### Supplied material
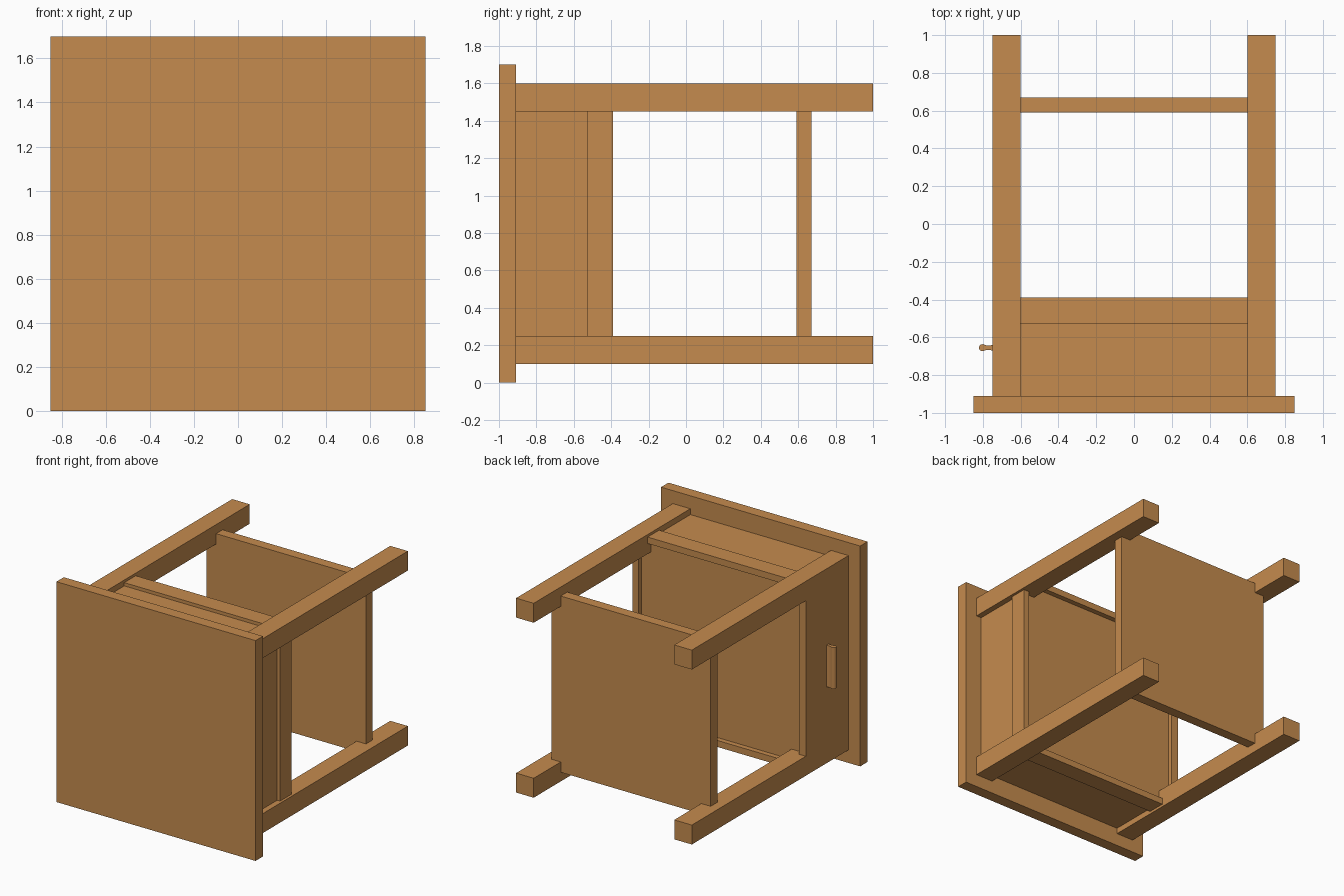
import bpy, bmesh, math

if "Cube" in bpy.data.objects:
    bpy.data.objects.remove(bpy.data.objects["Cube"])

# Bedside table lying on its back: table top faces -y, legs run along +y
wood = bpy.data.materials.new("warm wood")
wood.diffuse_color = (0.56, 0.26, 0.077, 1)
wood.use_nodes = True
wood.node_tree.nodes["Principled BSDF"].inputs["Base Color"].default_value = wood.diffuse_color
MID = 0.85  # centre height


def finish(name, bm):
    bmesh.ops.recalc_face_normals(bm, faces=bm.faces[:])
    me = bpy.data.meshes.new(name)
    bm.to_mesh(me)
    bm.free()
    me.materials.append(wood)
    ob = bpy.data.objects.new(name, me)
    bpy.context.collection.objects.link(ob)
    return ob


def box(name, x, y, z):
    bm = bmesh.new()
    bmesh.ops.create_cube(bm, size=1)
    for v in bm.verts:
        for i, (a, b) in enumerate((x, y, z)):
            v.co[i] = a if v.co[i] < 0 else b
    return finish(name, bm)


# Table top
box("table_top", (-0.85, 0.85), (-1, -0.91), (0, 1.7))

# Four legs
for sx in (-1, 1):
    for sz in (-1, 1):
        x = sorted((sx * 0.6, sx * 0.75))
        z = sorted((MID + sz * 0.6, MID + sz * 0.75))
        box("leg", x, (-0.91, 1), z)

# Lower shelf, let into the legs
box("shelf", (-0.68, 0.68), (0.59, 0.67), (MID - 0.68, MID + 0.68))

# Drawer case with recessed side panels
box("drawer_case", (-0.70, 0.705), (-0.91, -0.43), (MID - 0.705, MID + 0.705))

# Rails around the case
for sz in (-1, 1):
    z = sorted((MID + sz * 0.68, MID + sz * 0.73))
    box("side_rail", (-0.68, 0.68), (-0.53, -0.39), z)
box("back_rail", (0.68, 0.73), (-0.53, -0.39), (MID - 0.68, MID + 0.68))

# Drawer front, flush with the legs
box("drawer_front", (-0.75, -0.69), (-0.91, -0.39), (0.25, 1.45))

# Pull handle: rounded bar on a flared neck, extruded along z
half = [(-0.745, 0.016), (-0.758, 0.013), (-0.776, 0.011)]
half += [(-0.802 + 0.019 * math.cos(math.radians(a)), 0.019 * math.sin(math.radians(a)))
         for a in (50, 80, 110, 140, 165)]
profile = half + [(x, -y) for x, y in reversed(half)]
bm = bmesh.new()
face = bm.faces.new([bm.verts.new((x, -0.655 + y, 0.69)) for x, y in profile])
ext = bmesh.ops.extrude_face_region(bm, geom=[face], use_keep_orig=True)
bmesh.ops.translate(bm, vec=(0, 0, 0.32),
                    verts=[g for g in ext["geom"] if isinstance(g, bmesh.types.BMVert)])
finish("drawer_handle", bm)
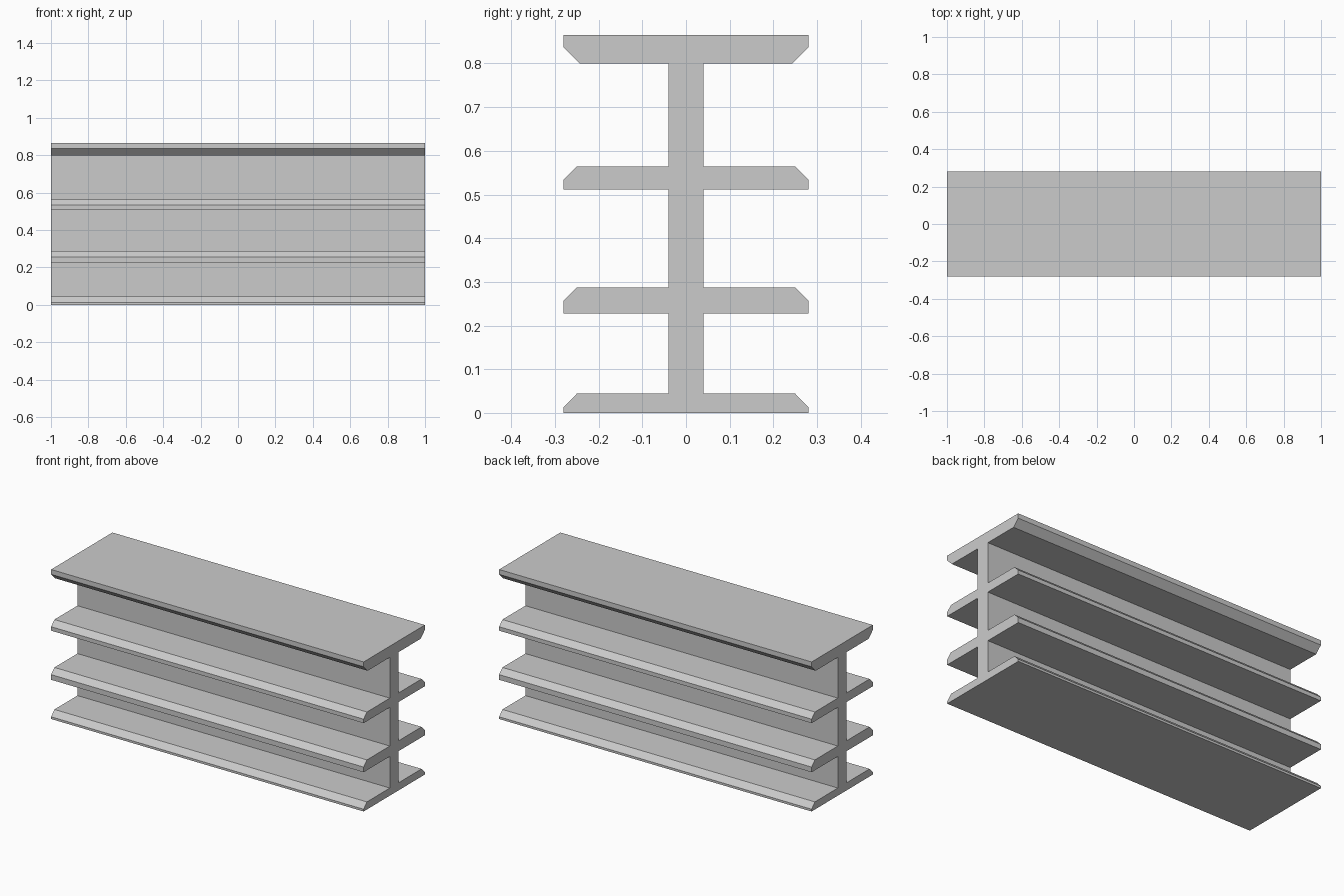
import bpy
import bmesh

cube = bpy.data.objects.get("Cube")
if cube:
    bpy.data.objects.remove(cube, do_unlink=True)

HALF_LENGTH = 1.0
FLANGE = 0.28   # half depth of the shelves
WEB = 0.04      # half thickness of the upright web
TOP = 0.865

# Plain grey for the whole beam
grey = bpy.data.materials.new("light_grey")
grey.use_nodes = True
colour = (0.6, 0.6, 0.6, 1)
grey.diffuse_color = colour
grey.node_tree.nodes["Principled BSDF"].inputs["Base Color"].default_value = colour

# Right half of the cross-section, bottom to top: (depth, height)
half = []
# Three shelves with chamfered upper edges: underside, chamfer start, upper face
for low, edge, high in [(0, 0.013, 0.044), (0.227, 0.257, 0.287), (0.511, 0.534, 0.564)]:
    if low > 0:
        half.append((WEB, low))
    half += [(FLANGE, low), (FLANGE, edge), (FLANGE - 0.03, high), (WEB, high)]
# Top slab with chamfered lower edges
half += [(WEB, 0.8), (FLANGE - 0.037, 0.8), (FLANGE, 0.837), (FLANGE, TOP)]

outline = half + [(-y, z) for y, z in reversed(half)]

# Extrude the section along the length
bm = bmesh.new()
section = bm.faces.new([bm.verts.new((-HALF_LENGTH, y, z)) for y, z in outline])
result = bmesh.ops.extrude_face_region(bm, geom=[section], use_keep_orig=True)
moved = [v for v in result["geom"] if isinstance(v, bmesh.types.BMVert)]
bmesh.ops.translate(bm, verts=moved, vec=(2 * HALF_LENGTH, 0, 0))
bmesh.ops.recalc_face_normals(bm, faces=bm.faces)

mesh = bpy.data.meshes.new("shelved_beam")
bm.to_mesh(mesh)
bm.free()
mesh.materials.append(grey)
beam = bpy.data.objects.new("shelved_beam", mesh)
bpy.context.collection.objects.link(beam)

### About this task
Only the lines from the one containing "bmesh.ops.translate(bm, verts=moved, vec=(2" through the last line of the entries above should be copied, exactly as written.

### Exercise result
bmesh.ops.translate(bm, verts=moved, vec=(2 * HALF_LENGTH, 0, 0))
bmesh.ops.recalc_face_normals(bm, faces=bm.faces)

mesh = bpy.data.meshes.new("shelved_beam")
bm.to_mesh(mesh)
bm.free()
mesh.materials.append(grey)
beam = bpy.data.objects.new("shelved_beam", mesh)
bpy.context.collection.objects.link(beam)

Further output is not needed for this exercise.